The corruption investigation into the Los Angeles County assessor's office broadened Tuesday with prosecutors filing dozens of new charges against embattled Assessor John Noguez, one of his former top aides and a tax consultant.
The three were originally arrested in October in an alleged scheme to trade bribes for lower property tax bills, costing the county $1.16 million in revenue. The new charges filed Tuesday bring the alleged loss to $9.8 million, prosecutors said.
Noguez is Los Angeles County's elected assessor, responsible for determining the taxable value of more than 2.3 million pieces of real estate.
Prosecutors allege that Noguez accepted bribes from consultant Ramin Salari to lower property tax assessments for some of Salari's wealthy clients — many of them on the Westside — who in turn typically paid Salari 50% of any tax refunds they received.
Mark McNeil, one of Noguez's deputies, is accused of making sure property assessments were lowered for the selected property owners.
Noguez, Salari and McNeil have pleaded not guilty to all of the charges.
Prosecutors surprised the three men at a routine hearing in their case Tuesday, charging them with 41 new felonies involving bribes allegedly paid to reduce assessed values on up to 18 additional properties across Los Angeles County, including Pasadena, Torrance and Van Nuys.
Salari was charged in all of the new felonies, which included grand theft and bribery.
Noguez and McNeil were included in 11 new counts of misappropriation of public funds.
Among the new properties, according to prosecutors: The Plaza Las Fuentes complex in Pasadena, where taxes were reduced by $4.2 million; the Tahiti Marina apartments in Marina Del Rey where taxes were reduced by $3.4 million; and a car dealership in the South Bay that disappeared from the tax roll altogether for a time, saving the owners $1.4 million in taxes.
Representatives of those properties did not immediately respond to requests for comment.
Prosecutors said the reductions came about as a result of more than $175,000 in bribes Salari paid to a fourth man, former low-level assessor's office employee Scott Schenter.

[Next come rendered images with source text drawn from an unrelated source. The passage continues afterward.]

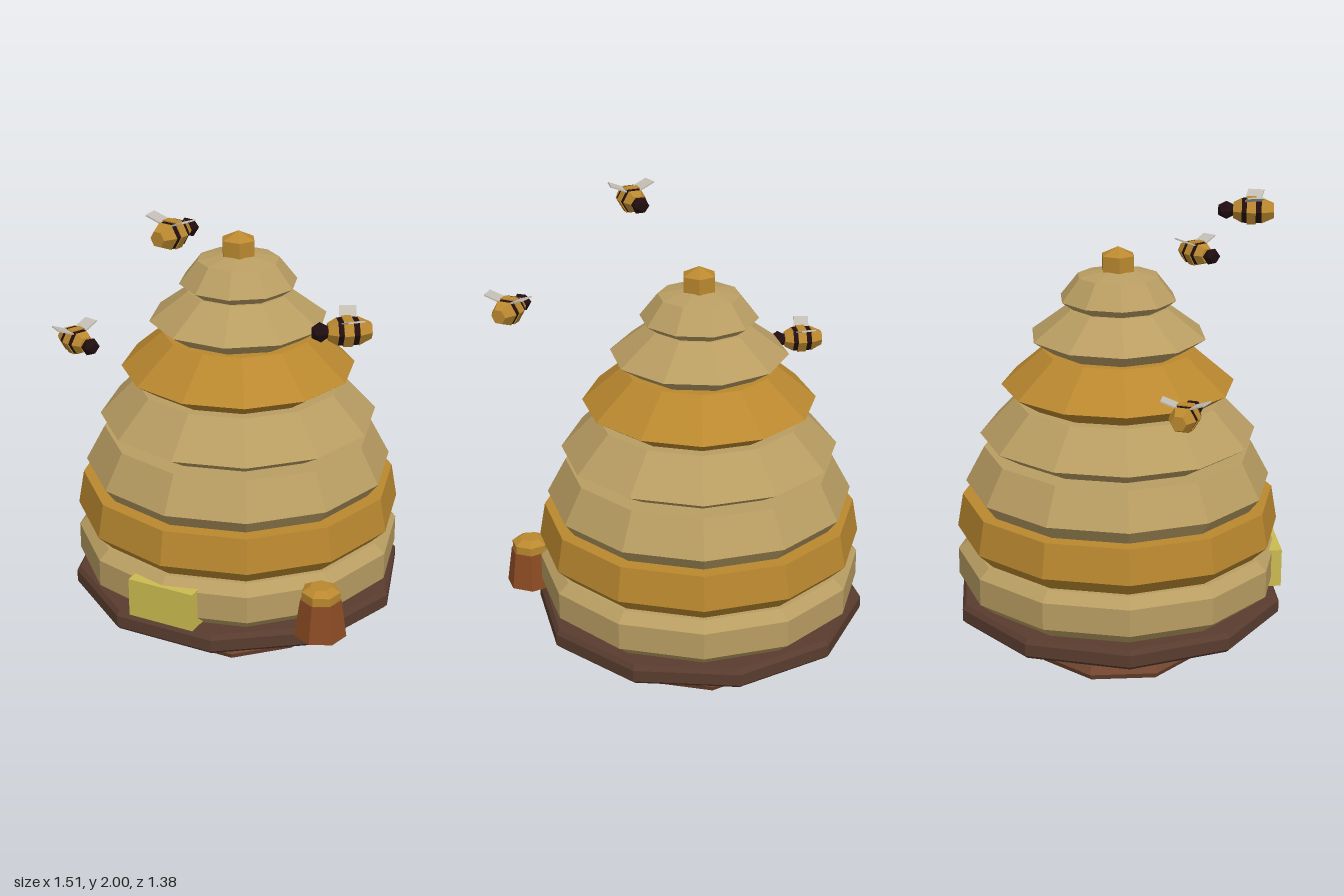
import * as THREE from 'three';

const mat = (name, color, extra = {}) => {
  const m = new THREE.MeshStandardMaterial({ color, flatShading: true, ...extra });
  m.name = name;
  return m;
};

export function createModel() {
  const straw = mat('straw', 0xb99d62);
  const honey = mat('honey gold', 0xba882f);
  const plank = mat('dark plank', 0x593c2f);
  const wood = mat('stand wood', 0x774a33);
  const potWood = mat('pot wood', 0x8b4a24);
  const door = mat('entrance yellow', 0xcabb50);
  const black = mat('bee black', 0x210d0f);
  const wing = mat('wing grey', 0xc2beb4, { side: THREE.DoubleSide });

  const root = new THREE.Group();

  const add = (parent, name, geometry, material, x = 0, y = 0, z = 0) => {
    const m = new THREE.Mesh(geometry, material);
    m.name = name;
    m.position.set(x, y, z);
    parent.add(m);
    return m;
  };

  // Faceted solid from [radius, height] pairs, bottom to top
  const turned = (profile, sides, start = Math.PI / 2) =>
    new THREE.LatheGeometry(profile.map(([r, y]) => new THREE.Vector2(r, y)), sides, start);

  // Stand and round shelf
  add(root, 'stand', turned([[0, 0], [0.355, 0], [0.368, 0.025], [0.29, 0.215], [0.27, 0.24], [0, 0.24]], 8, Math.PI / 8), wood);
  add(root, 'shelf', turned([[0, 0.225], [0.69, 0.225], [0.705, 0.24], [0.705, 0.29], [0.69, 0.31], [0, 0.31]], 10), plank);

  // Stacked hive tiers, each flaring out from a narrow underside
  const tiers = [
    [straw, 12, [[0.62, 0.31], [0.685, 0.365], [0.685, 0.48], [0.64, 0.52]]],
    [honey, 12, [[0.62, 0.52], [0.685, 0.585], [0.66, 0.73]]],
    [straw, 12, [[0.6, 0.73], [0.645, 0.79], [0.565, 0.94]]],
    [straw, 12, [[0.48, 0.94], [0.58, 1.0], [0.435, 1.15]]],
    [honey, 12, [[0.39, 1.15], [0.487, 1.213], [0.315, 1.36]]],
    [straw, 10, [[0.28, 1.36], [0.37, 1.42], [0.21, 1.54]]],
    [straw, 10, [[0.19, 1.535], [0.245, 1.575], [0.17, 1.67], [0.05, 1.695]]],
  ];
  tiers.forEach(([material, sides, p], i) => {
    const closed = [[0, p[0][1]], ...p, [0, p[p.length - 1][1]]];
    add(root, `hiveTier${i + 1}`, turned(closed, sides), material);
  });
  add(root, 'topKnob', turned([[0, 1.68], [0.073, 1.68], [0.073, 1.755], [0, 1.79]], 6), honey);

  // Entrance panel
  add(root, 'entrance', new THREE.BoxGeometry(0.292, 0.165, 0.12), door, 0, 0.408, 0.63);

  // Honey pot on the shelf
  const pot = new THREE.Group();
  pot.name = 'honeyPot';
  pot.position.set(0.595, 0.31, 0.44);
  root.add(pot);
  add(pot, 'potBody', turned([[0, 0], [0.108, 0], [0.085, 0.16], [0, 0.16]], 7, 0), potWood);
  add(pot, 'potHoney', turned([[0, 0.16], [0.08, 0.16], [0.08, 0.195], [0.045, 0.215], [0, 0.215]], 7, 0), honey);

  // Bees: banded body along z, head forward, two raised wings
  const bands = [
    ['tail', honey, [[0, -0.085], [0.032, -0.085], [0.056, -0.035]]],
    ['rearStripe', black, [[0.053, -0.035], [0.055, -0.012]]],
    ['middle', honey, [[0.06, -0.012], [0.06, 0.025]]],
    ['frontStripe', black, [[0.055, 0.025], [0.052, 0.045]]],
    ['chest', honey, [[0.053, 0.045], [0.034, 0.08]]],
  ];
  const bee = (x, y, z, yaw) => {
    const b = new THREE.Group();
    b.name = 'bee';
    b.position.set(x, y, z);
    b.rotation.y = yaw;
    for (const [name, material, p] of bands) {
      const closed = [[0, p[0][1]], ...p, [0, p[p.length - 1][1]]];
      add(b, name, turned(closed, 6).rotateX(Math.PI / 2), material);
    }
    add(b, 'head', new THREE.IcosahedronGeometry(0.039, 0), black, 0, 0, 0.108);
    for (const s of [-1, 1]) {
      const w = add(b, s > 0 ? 'leftWing' : 'rightWing', new THREE.BoxGeometry(0.08, 0.006, 0.066), wing, s * 0.055, 0.053, -0.005);
      w.rotation.set(0, s * 0.18, s * 0.36);
    }
    root.add(b);
  };
  bee(0, 1.93, 0.55, 2.99);
  bee(-0.665, 1.272, 0.21, 1.17);
  bee(0.665, 1.605, 0.395, -0.97);

  return root;
}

Schenter was arrested in Mayand accused of illegal reductions that wiped nearly $172 million from the county tax rolls. He has been cooperating with prosecutors since then.
Schenter's attorney, John Powers, said Tuesday that his client "has acknowledged to the district attorney's office that he did in fact receive bribes for reducing property values for Ramin Salari." Powers declined to say how much Schenter has admitted taking, or which properties were involved.
Salari's attorney, Mark Werksman, denied that his client ever bribed Schenter, whom he described as "a loose cannon who will say anything and do anything to make himself important and to get what he wants. What he wants now is a reduced sentence."
Deputy Dist. Atty. Susan Schwartz told reporters outside the courtroom Tuesday that "our investigation is ongoing," but she did not elaborate. Sources close to the inquiry have said investigators are exploring charges against property owners and other assessor's office employees.
Noguez has been on paid leave from his $197,000-per-year assessor's job since June. After his arrest in October, he spent about five months in jail before raising $1-million bail.
The scandal that engulfed him began in January 2011, when supervisors in the assessor's Culver City office discovered that Schenter had inexplicably lowered taxable values on pricey parcels in Brentwood, Pacific Palisades and Beverly Hills.
Schenter subsequently told The Times, and then prosecutors, that he hoped the recipients of those reductions could be persuaded to contribute to Noguez's 2010 election campaign. Many of the homeowners and business owners were Salari's clients.
Noguez, who was a career civil servant at the assessor's office before running for the agency's top job, has said that he may have asked Schenter for help raising campaign money, but denies asking him to lower property values to drum up contributions.
In October, Noguez was charged with taking $185,000 in bribes from Salari in 2010 while he was running for office. Prosecutors alleged that $5,000 of that was in the form of campaign contributions, the rest was paid through personal checks from Salari that Noguez did not report on his financial disclosure forms.
Asked about those payments Tuesday morning, Salari said, "They were loans. I don't know all the reporting requirements, all I know is I did nothing wrong."
Salari has consistently maintained that all of the reductions he got for his clients were warranted, most of them based on the decline in real estate values in the last decade.
Also on Tuesday, prosecutors filed a new motion to seize millions of dollars worth of Salari's assets, including bank accounts, his Scottsdale, Ariz., home, his mother's home in Encino and a Mercedes, a BMW, an Infiniti and a Ferrari.
A judge had ordered all of that property returned to Salari yesterday — before the new charges.
Times staff writer Doug Smith contributed to this report.